**Your task**
What lines in the data hold the string "FRAME"? Show them.

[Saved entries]

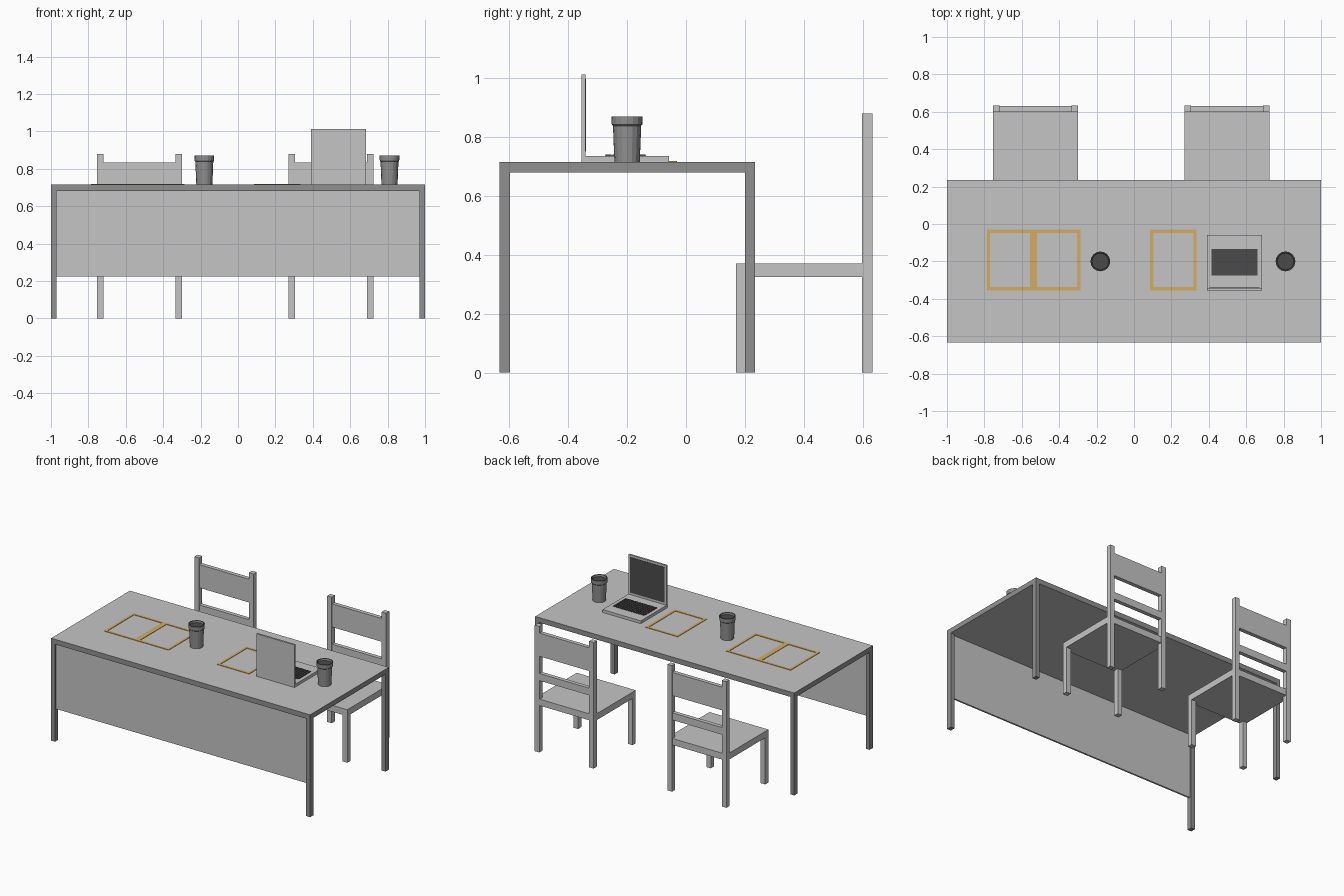
import bpy, bmesh, math
from mathutils import Matrix, Vector

if "Cube" in bpy.data.objects:
    bpy.data.objects.remove(bpy.data.objects["Cube"])


def mat(name, rgb):
    m = bpy.data.materials.new(name)
    m.diffuse_color = (*rgb, 1)
    m.use_nodes = True
    m.node_tree.nodes["Principled BSDF"].inputs["Base Color"].default_value = m.diffuse_color
    return m


LIGHT = mat("light grey", (0.56, 0.56, 0.56))
FRAME = mat("mid grey", (0.28, 0.28, 0.28))
DARK = mat("dark grey", (0.07, 0.07, 0.07))
AMBER = mat("amber", (0.66, 0.42, 0.12))


def finish(bm, name, *mats):
    me = bpy.data.meshes.new(name)
    bmesh.ops.recalc_face_normals(bm, faces=bm.faces)
    bm.to_mesh(me)
    bm.free()
    for m in mats:
        me.materials.append(m)
    ob = bpy.data.objects.new(name, me)
    bpy.context.collection.objects.link(ob)
    return ob


def add_box(bm, x0, x1, y0, y1, z0, z1):
    c = Vector(((x0 + x1) / 2, (y0 + y1) / 2, (z0 + z1) / 2))
    s = Matrix.Diagonal((x1 - x0, y1 - y0, z1 - z0, 1))
    bmesh.ops.create_cube(bm, size=1, matrix=Matrix.Translation(c) @ s)


def boxes(name, m, *dims):
    bm = bmesh.new()
    for d in dims:
        add_box(bm, *d)
    return finish(bm, name, m)


# Table top: light surfaces, darker edge band
top = boxes("table_top", LIGHT, (-1, 1, -0.633, 0.235, 0.68, 0.715))
top.data.materials.append(FRAME)
for p in top.data.polygons:
    p.material_index = 0 if abs(p.normal.z) > 0.5 else 1

# Table legs
for x in (-1, 0.97):
    for y, side in ((-0.633, "front"), (0.2, "back")):
        boxes(side + "_table_leg", FRAME, (x, x + 0.03, y, y + 0.035, 0, 0.68))

# Front panel of the table
boxes("front_panel", LIGHT, (-0.97, 0.97, -0.622, -0.61, 0.225, 0.68))


# Chairs
def chair(x0):
    x1, t = x0 + 0.455, 0.035
    boxes("chair_seat", LIGHT, (x0, x1, 0.17, 0.598, 0.325, 0.37),
          (x0 + t, x1 - t, 0.598, 0.628, 0.325, 0.37))
    for x in (x0, x1 - t):
        boxes("front_chair_leg", LIGHT, (x, x + t, 0.17, 0.205, 0, 0.325))
        boxes("back_chair_post", LIGHT, (x, x + t, 0.598, 0.633, 0, 0.88))
    boxes("chair_back_panel", LIGHT, (x0 + t, x1 - t, 0.602, 0.63, 0.67, 0.832))
    boxes("chair_back_rail", LIGHT, (x0 + t, x1 - t, 0.602, 0.63, 0.5, 0.55))


chair(-0.755)
chair(0.27)

# Laptop
boxes("laptop_base", LIGHT, (0.39, 0.685, -0.342, -0.058, 0.715, 0.735))
boxes("laptop_lid", LIGHT, (0.39, 0.685, -0.355, -0.342, 0.715, 1.012))
boxes("laptop_screen", DARK, (0.405, 0.67, -0.342, -0.34, 0.75, 0.997))
keys = [(0.415, 0.66, -0.275, -0.135, 0.735, 0.737)]
for i in range(14):
    for j in range(6):
        x, y = 0.417 + i * 0.0174, -0.273 + j * 0.023
        keys.append((x, x + 0.0145, y, y + 0.02, 0.737, 0.74))
boxes("keyboard", DARK, *keys)


# Paper outlines lying on the table
def outline(x0):
    x1, y0, y1, w, z0, z1 = x0 + 0.25, -0.355, -0.03, 0.018, 0.715, 0.718
    boxes("sheet_outline", AMBER,
          (x0, x0 + w, y0, y1, z0, z1), (x1 - w, x1, y0, y1, z0, z1),
          (x0 + w, x1 - w, y0, y0 + w, z0, z1), (x0 + w, x1 - w, y1 - w, y1, z0, z1))


for x in (-0.787, -0.537, 0.085):
    outline(x)


# Cups: turned profile with a lipped lid and a dark recessed top
def cup(cx, cy):
    bm = bmesh.new()
    prof = [(0, 0.715), (0.043, 0.715), (0.048, 0.838), (0.052, 0.842),
            (0.053, 0.87), (0.046, 0.87), (0.044, 0.857), (0, 0.857)]
    vs = [bm.verts.new((r, 0, z)) for r, z in prof]
    es = [bm.edges.new(e) for e in zip(vs, vs[1:])]
    bmesh.ops.spin(bm, geom=vs + es, cent=(0, 0, 0), axis=(0, 0, 1),
                   angle=math.tau, steps=16)
    bmesh.ops.remove_doubles(bm, verts=bm.verts, dist=0.0005)
    bmesh.ops.recalc_face_normals(bm, faces=bm.faces)
    for f in bm.faces:
        f.material_index = 1 if f.normal.z > 0.5 else 0
    ob = finish(bm, "cup", FRAME, DARK)
    ob.location = (cx, cy, 0)


cup(-0.18, -0.2)
cup(0.81, -0.2)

**Solution**
FRAME = mat("mid grey", (0.28, 0.28, 0.28))
top.data.materials.append(FRAME)
        boxes(side + "_table_leg", FRAME, (x, x + 0.03, y, y + 0.035, 0, 0.68))
    ob = finish(bm, "cup", FRAME, DARK)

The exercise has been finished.